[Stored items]
━━━━━━━━━━
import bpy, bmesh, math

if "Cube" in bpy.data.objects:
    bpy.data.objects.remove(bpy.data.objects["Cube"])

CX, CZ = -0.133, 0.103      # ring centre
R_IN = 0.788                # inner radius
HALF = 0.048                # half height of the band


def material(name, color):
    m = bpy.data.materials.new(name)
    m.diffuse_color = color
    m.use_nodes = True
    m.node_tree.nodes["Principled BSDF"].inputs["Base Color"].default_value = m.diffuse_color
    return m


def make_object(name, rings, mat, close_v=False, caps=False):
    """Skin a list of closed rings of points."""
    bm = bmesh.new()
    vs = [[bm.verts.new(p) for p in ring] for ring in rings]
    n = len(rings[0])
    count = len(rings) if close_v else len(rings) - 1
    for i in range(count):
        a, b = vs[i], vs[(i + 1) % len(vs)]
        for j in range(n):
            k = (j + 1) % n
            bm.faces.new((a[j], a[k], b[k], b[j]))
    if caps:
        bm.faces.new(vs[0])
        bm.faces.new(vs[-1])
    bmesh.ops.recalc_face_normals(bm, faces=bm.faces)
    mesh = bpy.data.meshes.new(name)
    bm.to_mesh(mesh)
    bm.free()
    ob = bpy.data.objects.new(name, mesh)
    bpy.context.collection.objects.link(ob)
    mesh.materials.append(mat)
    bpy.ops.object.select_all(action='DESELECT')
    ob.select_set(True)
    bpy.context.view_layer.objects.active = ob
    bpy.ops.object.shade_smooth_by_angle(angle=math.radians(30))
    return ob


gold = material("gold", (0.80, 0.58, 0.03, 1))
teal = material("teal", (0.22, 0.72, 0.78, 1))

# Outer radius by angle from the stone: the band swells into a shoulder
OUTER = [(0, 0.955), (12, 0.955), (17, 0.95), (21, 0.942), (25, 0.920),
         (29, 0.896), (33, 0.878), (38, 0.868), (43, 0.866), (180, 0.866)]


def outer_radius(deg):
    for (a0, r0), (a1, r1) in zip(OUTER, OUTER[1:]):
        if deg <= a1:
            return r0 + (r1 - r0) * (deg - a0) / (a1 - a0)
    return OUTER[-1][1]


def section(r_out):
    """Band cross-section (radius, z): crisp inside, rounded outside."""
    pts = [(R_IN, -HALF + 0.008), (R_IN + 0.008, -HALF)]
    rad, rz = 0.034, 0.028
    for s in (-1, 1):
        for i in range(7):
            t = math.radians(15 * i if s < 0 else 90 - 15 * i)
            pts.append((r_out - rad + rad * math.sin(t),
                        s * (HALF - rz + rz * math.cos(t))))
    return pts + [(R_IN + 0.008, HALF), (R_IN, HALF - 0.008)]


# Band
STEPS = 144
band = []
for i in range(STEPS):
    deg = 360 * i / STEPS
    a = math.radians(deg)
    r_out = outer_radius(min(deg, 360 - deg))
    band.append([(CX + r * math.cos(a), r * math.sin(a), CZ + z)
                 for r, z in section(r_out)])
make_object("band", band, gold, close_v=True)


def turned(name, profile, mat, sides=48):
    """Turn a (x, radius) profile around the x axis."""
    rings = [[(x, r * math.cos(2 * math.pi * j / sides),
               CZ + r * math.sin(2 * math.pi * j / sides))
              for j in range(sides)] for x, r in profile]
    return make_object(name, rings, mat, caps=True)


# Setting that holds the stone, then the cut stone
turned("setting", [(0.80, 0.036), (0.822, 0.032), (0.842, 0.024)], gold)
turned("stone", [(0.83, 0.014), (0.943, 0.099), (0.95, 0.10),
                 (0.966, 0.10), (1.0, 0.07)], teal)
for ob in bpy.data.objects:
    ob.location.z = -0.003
━━━━━━━━━━
• _PROBLEM DESCRIPTION_: Send back an exact copy of only the lines from the line with "bmesh.ops.recalc_face_normals(bm, faces=bm.faces)" up to and including the line with "for j in range(sides)]" in the data above.

• _RESPONSE_:
    bmesh.ops.recalc_face_normals(bm, faces=bm.faces)
    mesh = bpy.data.meshes.new(name)
    bm.to_mesh(mesh)
    bm.free()
    ob = bpy.data.objects.new(name, mesh)
    bpy.context.collection.objects.link(ob)
    mesh.materials.append(mat)
    bpy.ops.object.select_all(action='DESELECT')
    ob.select_set(True)
    bpy.context.view_layer.objects.active = ob
    bpy.ops.object.shade_smooth_by_angle(angle=math.radians(30))
    return ob


gold = material("gold", (0.80, 0.58, 0.03, 1))
teal = material("teal", (0.22, 0.72, 0.78, 1))

# Outer radius by angle from the stone: the band swells into a shoulder
OUTER = [(0, 0.955), (12, 0.955), (17, 0.95), (21, 0.942), (25, 0.920),
         (29, 0.896), (33, 0.878), (38, 0.868), (43, 0.866), (180, 0.866)]


def outer_radius(deg):
    for (a0, r0), (a1, r1) in zip(OUTER, OUTER[1:]):
        if deg <= a1:
            return r0 + (r1 - r0) * (deg - a0) / (a1 - a0)
    return OUTER[-1][1]


def section(r_out):
    """Band cross-section (radius, z): crisp inside, rounded outside."""
    pts = [(R_IN, -HALF + 0.008), (R_IN + 0.008, -HALF)]
    rad, rz = 0.034, 0.028
    for s in (-1, 1):
        for i in range(7):
            t = math.radians(15 * i if s < 0 else 90 - 15 * i)
            pts.append((r_out - rad + rad * math.sin(t),
                        s * (HALF - rz + rz * math.cos(t))))
    return pts + [(R_IN + 0.008, HALF), (R_IN, HALF - 0.008)]


# Band
STEPS = 144
band = []
for i in range(STEPS):
    deg = 360 * i / STEPS
    a = math.radians(deg)
    r_out = outer_radius(min(deg, 360 - deg))
    band.append([(CX + r * math.cos(a), r * math.sin(a), CZ + z)
                 for r, z in section(r_out)])
make_object("band", band, gold, close_v=True)


def turned(name, profile, mat, sides=48):
    """Turn a (x, radius) profile around the x axis."""
    rings = [[(x, r * math.cos(2 * math.pi * j / sides),
               CZ + r * math.sin(2 * math.pi * j / sides))
              for j in range(sides)] for x, r in profile]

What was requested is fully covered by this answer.